Title: I Hunt Killers (Jasper Dent #1)
Author: Barry Lyga
Genre: YA/Psychological thrillers
Date Read: 15/06/2016 – 17/06/2016
This book was very intense. While it was very hard to put down, there was a time when I had to, because its chilling content was causing a disturbing churning in my stomach, but then the second night I was reading it, I accidentally stayed up past midnight with it. The reason that I knocked a half-star off my rating is that this chill factor did wear off about halfway through, which, while a relief, was also a bit disappointing,
Jasper “Jazz” Dent is the son of one of the 21st Century’s most notorious serial killers, Butcher Billy, whose body count is over 100. As you can imagine, Jazz didn’t grow up in the most normal of environments. He is terrified of turning into his father, and when a copycat murderer shows up in his hometown, he decides to help the police with their investigation, in the hopes of at least proving to them that he should not be their main suspect, and proving to himself that he is better than his father.
Jazz is a really unique character among YA protagonists. Lyga has clearly done his research because the effects of Billy Dent’s brainwashing on Jazz are clear, as are other parts of Jasper’s psychology, such as his occasional moments of sociopathy. He is a charmer, he can manipulate people to his will, and if he forgets to remind himself that all people are real and deserving of a life, he does start viewing them as expendable. He also has some repressed memories starting to rear their ugly heads, and isn’t entirely sure what to make of them.
The book is structured in such a way that Jazz’ flashbacks to his father’s bragging after kills, and other awful memories are woven seamlessly into the main murder plot. Billy Dent is terrifying; it was one of these flashbacks that made me have to close the book for the night because I was feeling spooked.
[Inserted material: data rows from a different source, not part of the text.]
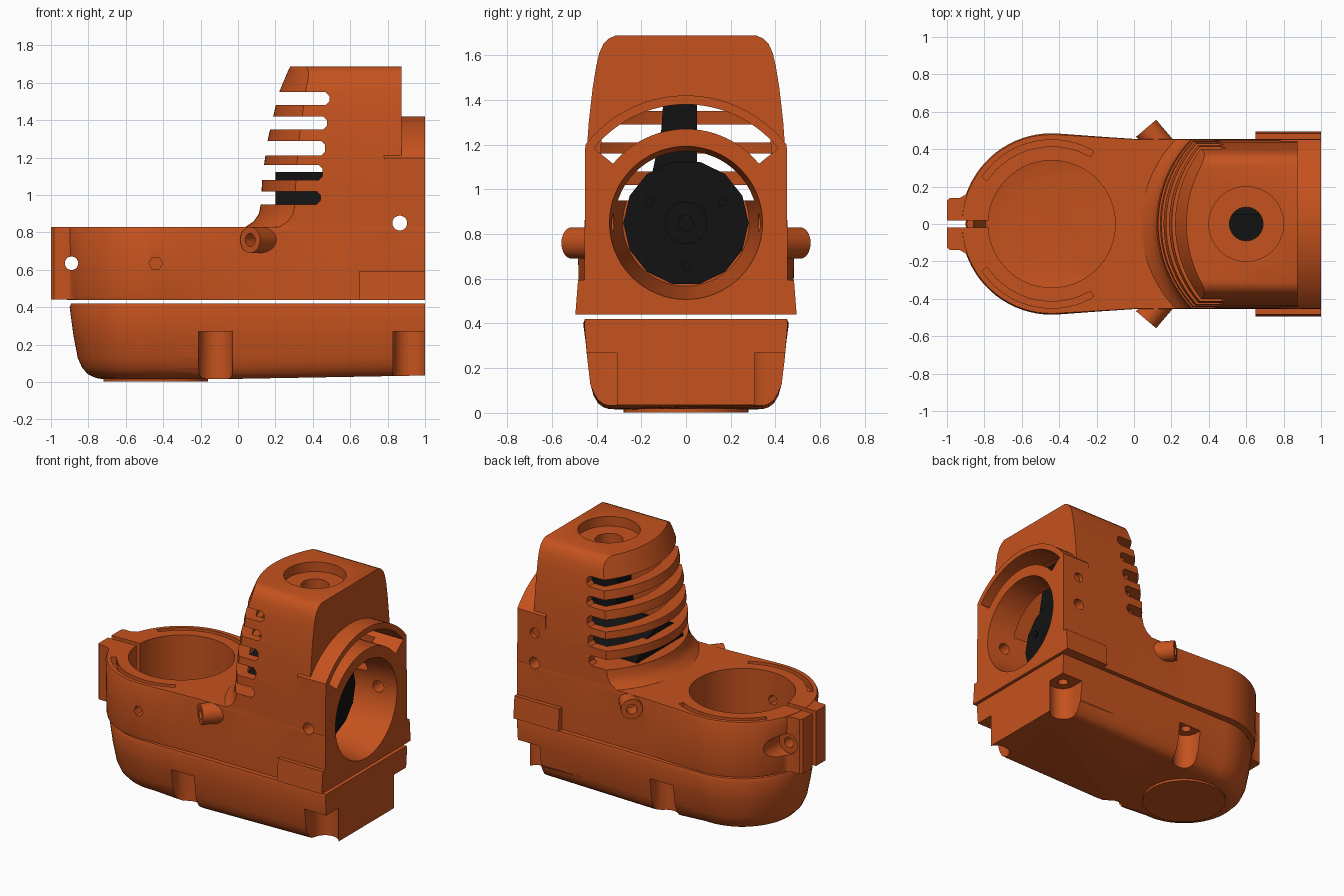
import bpy, bmesh
from math import sin, cos, pi, radians, sqrt, atan2
from mathutils import Vector, Matrix

if "Cube" in bpy.data.objects:
    bpy.data.objects.remove(bpy.data.objects["Cube"])


def material(name, rgb):
    m = bpy.data.materials.new(name)
    m.diffuse_color = (*rgb, 1)
    m.use_nodes = True
    m.node_tree.nodes["Principled BSDF"].inputs["Base Color"].default_value = m.diffuse_color
    return m


ORANGE = material("orange_plastic", (0.56, 0.085, 0.013))
BLACK = material("black_plastic", (0.006, 0.006, 0.006))


def loft(name, rings, mat=ORANGE):
    """Skin a stack of equal-length rings and cap both ends."""
    bm = bmesh.new()
    vs = [[bm.verts.new(p) for p in r] for r in rings]
    n = len(rings[0])
    for a, b in zip(vs, vs[1:]):
        for i in range(n):
            j = (i + 1) % n
            bm.faces.new((a[i], a[j], b[j], b[i]))
    bm.faces.new(vs[0])
    bm.faces.new(vs[-1])
    bmesh.ops.recalc_face_normals(bm, faces=bm.faces)
    me = bpy.data.meshes.new(name)
    bm.to_mesh(me)
    bm.free()
    me.materials.append(mat)
    ob = bpy.data.objects.new(name, me)
    bpy.context.collection.objects.link(ob)
    return ob


def prism(name, pts, axis, lo, hi, mat=ORANGE):
    """Extrude a 2D profile along an axis (remaining axes in x, y, z order)."""
    def at(p, d):
        c = list(p)
        c.insert("xyz".index(axis), d)
        return c
    return loft(name, [[at(p, lo) for p in pts], [at(p, hi) for p in pts]], mat)


def box(name, x0, x1, y0, y1, z0, z1):
    return prism(name, [(x0, y0), (x1, y0), (x1, y1), (x0, y1)], "z", z0, z1)


def rod(name, a, b, r, r2=None, n=32, mat=ORANGE):
    """Cylinder or cone between two points."""
    a, b = Vector(a), Vector(b)
    q = (b - a).to_track_quat("Z", "Y")
    def ring(c, rad):
        return [c + q @ Vector((rad * cos(2 * pi * i / n), rad * sin(2 * pi * i / n), 0)) for i in range(n)]
    return loft(name, [ring(a, r), ring(b, r if r2 is None else r2)], mat)


def sector(cx, cy, r0, r1, a0, a1, n=24):
    """Profile of a ring segment."""
    ang = [radians(a0 + (a1 - a0) * i / n) for i in range(n + 1)]
    return ([(cx + r1 * cos(a), cy + r1 * sin(a)) for a in ang]
            + [(cx + r0 * cos(a), cy + r0 * sin(a)) for a in reversed(ang)])


def boolean(target, tools, op):
    for t in tools:
        mod = target.modifiers.new("bool", "BOOLEAN")
        mod.operation, mod.object, mod.solver = op, t, "EXACT"
        dg = bpy.context.evaluated_depsgraph_get()
        me = bpy.data.meshes.new_from_object(target.evaluated_get(dg))
        target.modifiers.clear()
        target.data = me
        bpy.data.objects.remove(t)


def smooth(ob, angle=30):
    bpy.ops.object.select_all(action="DESELECT")
    ob.select_set(True)
    bpy.context.view_layer.objects.active = ob
    bpy.ops.object.shade_smooth_by_angle(angle=radians(angle))


def plan(z, r, w, x_end=1.0, tilt=0.0):
    """Rounded-nose outline: an arc around the clamp centre, straight to the back."""
    half = [(x_end, w), (0.5, w), (0, w), (-0.2, w + (r - w) * 0.45)]
    half += [(-0.44 + r * cos(a), r * sin(a)) for a in [radians(85 + 95 * i / 20) for i in range(21)]]
    pts = half + [(x, -y) for x, y in reversed(half[:-1])]
    return [(x, y, z + tilt * max(0, x + 0.12)) for x, y in pts]


# Lower cover: rounded tub with a hollow inside
levels = [(0.015, 0.18), (0.022, 0.14), (0.04, 0.10), (0.075, 0.067), (0.13, 0.043),
          (0.25, 0.02), (0.40, 0.0), (0.42, 0.008)]
def tub(name, inset, z_min, x_end):
    return loft(name, [plan(max(z, z_min + i * 0.004), 0.46 - d - inset, 0.455 - 0.62 * d - inset,
                            x_end, 0.018 if z < 0.1 else 0) for i, (z, d) in enumerate(levels)])
cover = tub("lower_cover", 0, 0, 1.0)
hollow = tub("hollow", 0.04, 0.06, 0.95)
for v in hollow.data.vertices:
    if v.co.z > 0.41:
        v.co.z = 0.5
cuts = [hollow]
# Round foot pad and screw pockets
boolean(cover, [rod("pad", (-0.44, 0, 0.002), (-0.44, 0, 0.03), 0.28, n=48)], "UNION")
screw_walls = []
for s in (-1, 1):
    for x, y, x1 in ((-0.12, 0.40, -0.03), (0.92, 0.35, 1.2)):
        screw_walls.append(rod("boss", (x, s * y, 0.05), (x, s * y, 0.415), 0.115))
        screw_walls[-1].data.transform(Matrix.Identity(4))
        ys = sorted((s * y, s * 0.7))
        cuts += [rod("pocket", (x, s * y, -0.1), (x, s * y, 0.27), 0.09),
                 box("pocket_open", x - 0.09, x1, ys[0], ys[1], -0.1, 0.27),
                 rod("screw_hole", (x, s * (y + 0.0), 0.2), (x, s * y, 0.33), 0.035, n=16)]
boolean(cover, cuts[:1], "DIFFERENCE")
inner = tub("inner_limit", 0.005, 0, 0.995)
for i, b in enumerate(screw_walls):
    lim = inner.copy()
    lim.data = inner.data.copy()
    bpy.context.collection.objects.link(lim)
    boolean(b, [lim], "INTERSECT")
bpy.data.objects.remove(inner)
boolean(cover, screw_walls, "UNION")
boolean(cover, cuts[1:], "DIFFERENCE")
smooth(cover)


# Housing: base, finned tower and collar
def tower_ring(z, xf, w, xb, r=0.65, n=28):
    ys = [w * (2 * i / n - 1) for i in range(n + 1)]
    return [(xf + r - sqrt(r * r - y * y), y, z) for y in ys] + [(xb, w, z), (xb, -w, z)]

housing = loft("housing", [plan(0.44, 0.475, 0.455), plan(0.46, 0.48, 0.455),
                           plan(0.815, 0.485, 0.455), plan(0.83, 0.478, 0.453)])
tower = loft("tower", [tower_ring(z, xf, w, 0.875) for z, xf, w in (
    (0.78, 0.03, 0.45), (0.83, 0.04, 0.453), (0.86, 0.085, 0.453), (0.90, 0.112, 0.452), (0.95, 0.122, 0.452),
    (1.1, 0.13, 0.449), (1.3, 0.16, 0.435), (1.45, 0.195, 0.418), (1.55, 0.22, 0.402), (1.61, 0.245, 0.388),
    (1.65, 0.262, 0.370), (1.675, 0.273, 0.345), (1.688, 0.28, 0.315))])
a = atan2(0.35, 0.452)
collar_pts = [(0.57 * cos(t), 0.85 + 0.57 * sin(t)) for t in [a + (pi - 2 * a) * i / 28 for i in range(29)]]
collar = prism("collar", [(0.452, 0.6)] + collar_pts + [(-0.452, 0.6)], "x", 0.78, 1.0)
tab_half = [(-1, 0.125), (-0.985, 0.14), (-0.93, 0.14), (-0.895, 0.16), (-0.865, 0.215), (-0.75, 0.2)]
tabs = prism("tabs", tab_half + [(x, -y) for x, y in reversed(tab_half)], "z", 0.442, 0.828)
adds = [tower, collar, tabs]
for s in (-1, 1):
    # Back lips and angled side bosses
    adds.append(prism("lip", [(s * 0.40, 0.44), (s * 0.495, 0.44), (s * 0.483, 0.595), (s * 0.40, 0.595)],
                      "x", 0.65, 1.0))
    adds.append(rod("boss", (0.22, s * 0.33, 0.76), (0.065, s * 0.512, 0.76), 0.07))
boolean(housing, adds, "UNION")

# Openings: cavity, fin slots, bores, holes
cuts = [loft("cavity", [tower_ring(z, xf, w, 0.8) for z, xf, w in (
    (0.95, 0.205, 0.39), (1.3, 0.245, 0.375), (1.55, 0.30, 0.345))])]
for i, (z0, z1) in enumerate(((0.95, 1.02), (1.08, 1.16), (1.21, 1.29), (1.35, 1.42), (1.48, 1.55))):
    xe, c = 0.44 + 0.012 * i, 0.02
    cuts.append(prism("slot", [(-0.3, z0), (xe - c, z0), (xe, z0 + c), (xe, z1 - c), (xe - c, z1), (-0.3, z1)],
                      "y", -0.6, 0.6))
cuts += [
    rod("clamp_bore", (-0.44, 0, 0.3), (-0.44, 0, 1.0), 0.34, n=64),
    box("clamp_slit", -1.2, -0.7, -0.02, 0.02, 0.3, 1.0),
    rod("clamp_screw", (-0.89, -0.5, 0.635), (-0.89, 0.5, 0.635), 0.036, n=20),
    rod("clamp_counterbore", (-0.89, 0.125, 0.635), (-0.89, 0.5, 0.635), 0.075, n=24),
    rod("motor_bore", (0.45, 0, 0.85), (1.005, 0, 0.85), 0.283, 0.343, n=64),
    prism("visor_opening", sector(0, 0.85, 0.42, 0.53, 39, 141), "x", 0.7, 1.1),
    rod("cross_hole", (0.865, -0.6, 0.85), (0.865, 0.6, 0.85), 0.04, n=20),
    rod("small_hole", (0.865, 0.42, 1.06), (0.865, 0.6, 1.06), 0.035, n=16),
    rod("set_screw", (-0.44, -0.6, 0.635), (-0.44, -0.3, 0.635), 0.036, n=6),
    rod("top_recess", (0.6, 0, 1.62), (0.6, 0, 1.8), 0.2, n=40),
    rod("top_hole", (0.6, 0, 1.5), (0.6, 0, 1.7), 0.09),
]
for s in (-1, 1):
    cuts.append(prism("rim_groove", sector(-0.44, 0, 0.415, 0.45, s * 60, s * 146), "z", 0.78, 0.9))
    cuts.append(rod("boss_hole", (0.13, s * 0.436, 0.76), (0.0, s * 0.588, 0.76), 0.035, n=16))
boolean(housing, cuts, "DIFFERENCE")
smooth(housing)

# Black motor with end hub, screws and upright stem
motor = rod("motor", (0.2, 0, 0.85), (0.72, 0, 0.85), 0.28, n=14, mat=BLACK)
hub = rod("motor_hub", (0.7, 0, 0.85), (0.735, 0, 0.85), 0.095, n=24, mat=BLACK)
shaft = rod("motor_shaft", (0.7, 0, 0.85), (0.75, 0, 0.85), 0.035, n=16, mat=BLACK)
for k in range(3):
    t = radians(-90 + 120 * k)
    rod("motor_screw", (0.71, 0.19 * cos(t), 0.85 + 0.19 * sin(t)),
        (0.73, 0.19 * cos(t), 0.85 + 0.19 * sin(t)), 0.02, n=8, mat=BLACK)
prism("motor_stem", [(-0.16, 1.03), (-0.11, 1.27), (-0.1, 1.42), (0.05, 1.42), (0.05, 1.03)],
      "x", 0.5, 0.71, BLACK)
for ob in (hub, shaft):
    smooth(ob)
It also deals with some of the other harsh realities of being the son of such an infamous figure, such as parents of Billy’s murder victims tracking him down and wanting to talk to him to find some kind of closure.
Jazz is accompanied by some really great side characters, particularly Connie, his girlfriend, and Howie, his best friend. Both of them supported him despite knowing who his father was, and keep him grounded when he starts going off the rails.
Overall, this is an incredibly strong series opener, which I recommend, though it is definitely not for the faint of heart!